She’d psyched herself up beforehand, thought she’d need to to make it convincing. Thing is, once she got into that reception area and the lights were too bright and she met the bland indifference of the receptionist and felt like she might pass out, she didn’t need to act. Could barely get out that she’d been having suicidal thoughts, constant panic attacks on top of that. And then she was made to wait, for how long she didn’t know. And then she was led to a concrete hole of a room, a room with nothing more than a metal slab that you were meant to lie on and a smattering of cameras. The kind with a door that locked once it closed.
For some reason, they put her in the wing that housed those who were prone to violence. At least, that’s what Karen assumed once she’d witnessed two fights within a half hour of being there. Most of the people in this wing had done things you’d usually be arrested for, but had done them in a way that freaked out the cops involved to the point where they didn’t want to deal with them. Stuff like resisting arrest by biting. Taking off their shirt before getting in a fight, then dropping their pants too. These people gave the rest of the patients a bad name, Karen decided.
Maybe she’d been placed there because of her high anxiety. Who knows. But they eventually realized their mistake and placed her in a wing with other suicidals, mostly quiet types who either ate too much at meals or not enough. Who had to excuse themselves from groups because of crying spells. Who stayed in bed for days at a time. Who sported thousand yard stares and took a few seconds to respond when you called their name.
These were people who would sit down next to you and strike up a convo if they sensed that you needed one. And that’s the funny thing about veterans of that kind of shit: They could always sense that you needed one. Once you’ve been to the depths and back, you become acutely aware of others’ internal states. Sensitive to their inner sufferings.
They kept her longer than anyone else. It wasn’t because she hammed it up or anything. She ditched the act after day four, but apparently they saw something that she didn’t and decided to keep her there longer.
It’s the silent moments you have to reflect that get to you. One after another, her new friends left, slipping her their number scrawled on the backs of group therapy schedules, scratched in with the nubs of pencils.
She was encouraged to share in group, and she did. She went in with a whole character bio and story ready, but all of that fell away after she made her friends. Making it all up didn’t seem right when they were letting everything out. So she talked. About finding out she was adopted as a kid. About collecting everything she could carry in a backpack and running away. About getting picked up by a cop and brought home three days later. About not being able to talk for another three days after that, memory wiped. All of it.
Karen left with a prescription for an SSRI she’d never take, a hospital wristband she’d keep in a lockbox with the numbers after she’d put them into her phone. They gave her fare for the bus, the card for a therapist who accepted Medicaid.
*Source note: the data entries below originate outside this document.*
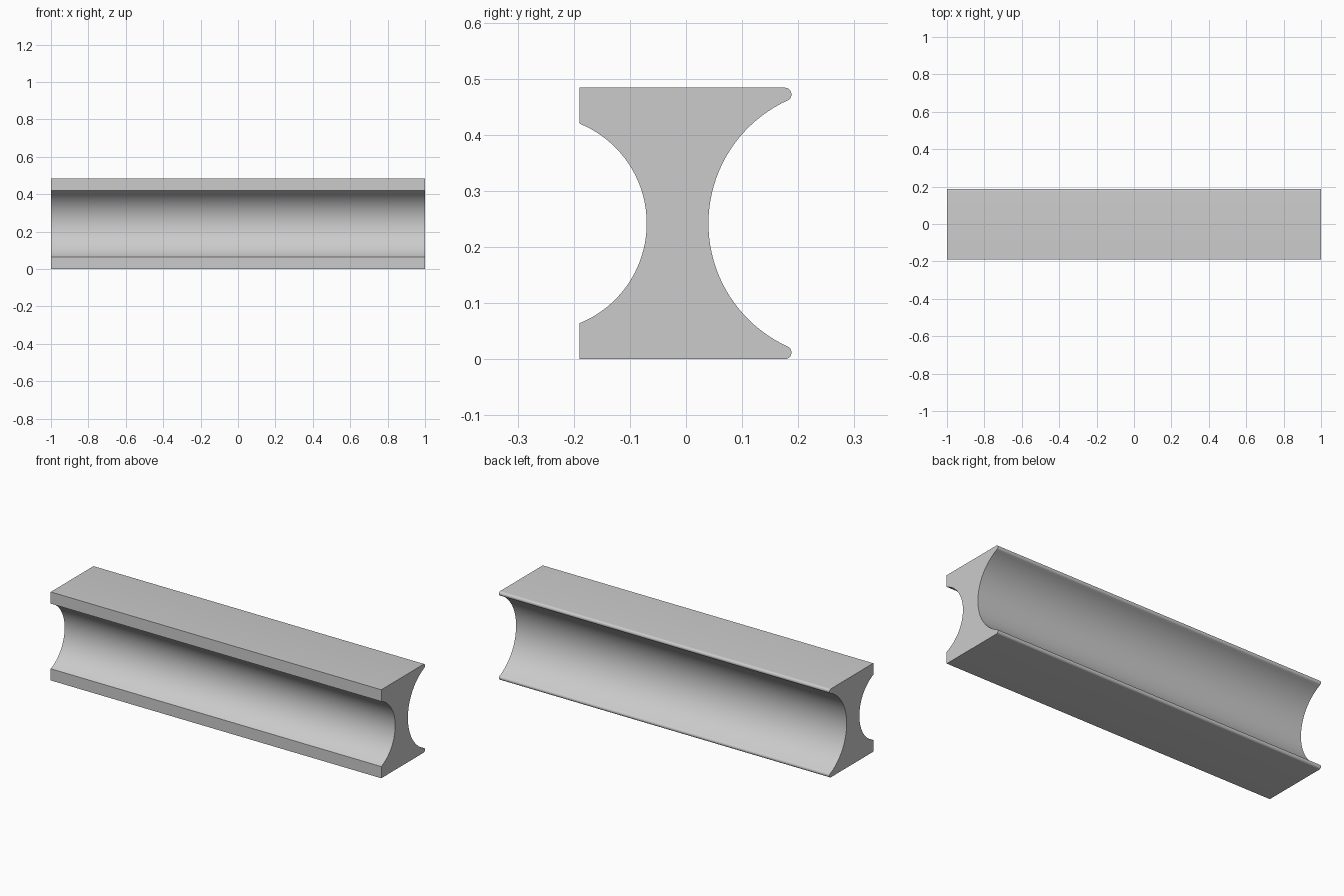
import bpy, bmesh
from math import sin, cos, asin, radians

cube = bpy.data.objects.get("Cube")
if cube:
    bpy.data.objects.remove(cube, do_unlink=True)

HEIGHT, MID = 0.484, 0.242


def arc(cy, cz, r, start, end, steps):
    """Points on a circular arc in the y-z plane."""
    angles = [start + (end - start) * i / steps for i in range(steps + 1)]
    return [(cy + r * cos(a), cz + r * sin(a)) for a in angles]


# Upper half of the profile, from the back groove round to the front groove
back_r, front_r = 0.241, 0.192
back_end = asin(0.22 / back_r)
front_end = asin(0.178 / front_r)
upper = arc(0.281, MID, back_r, radians(180), radians(180) - back_end, 20)
upper += arc(0.176, 0.472, 0.012, radians(-50), radians(90), 10)   # rounded lip
upper.append((-0.19, HEIGHT))
upper += arc(-0.262, MID, front_r, front_end, 0, 20)

# Mirror for the lower half
lower = [(y, HEIGHT - z) for y, z in reversed(upper[1:-1])]
profile = upper + lower

# Extrude the profile along the length
bm = bmesh.new()
end_face = bm.faces.new([bm.verts.new((-1, y, z)) for y, z in profile])
extruded = bmesh.ops.extrude_face_region(bm, geom=[end_face], use_keep_orig=True)
moved = [v for v in extruded["geom"] if isinstance(v, bmesh.types.BMVert)]
bmesh.ops.translate(bm, vec=(2, 0, 0), verts=moved)
bmesh.ops.recalc_face_normals(bm, faces=bm.faces)
mesh = bpy.data.meshes.new("grooved_bar")
bm.to_mesh(mesh)
bm.free()

bar = bpy.data.objects.new("grooved_bar", mesh)
bpy.context.collection.objects.link(bar)

# Plain grey finish
grey = bpy.data.materials.new("light_grey")
grey.use_nodes = True
grey.diffuse_color = (0.6, 0.6, 0.6, 1)
grey.node_tree.nodes["Principled BSDF"].inputs["Base Color"].default_value = (0.6, 0.6, 0.6, 1)
mesh.materials.append(grey)

# Smooth grooves with crisp edges
bpy.ops.object.select_all(action="DESELECT")
bar.select_set(True)
bpy.context.view_layer.objects.active = bar
bpy.ops.object.shade_smooth_by_angle(angle=radians(30))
She hadn’t planned on riding the bus till its final destination, but that’s what happened. She got off at the end, caught a bus going back home, and looked out the window. Watched the way that dusk played with the sky, purple segueing into black.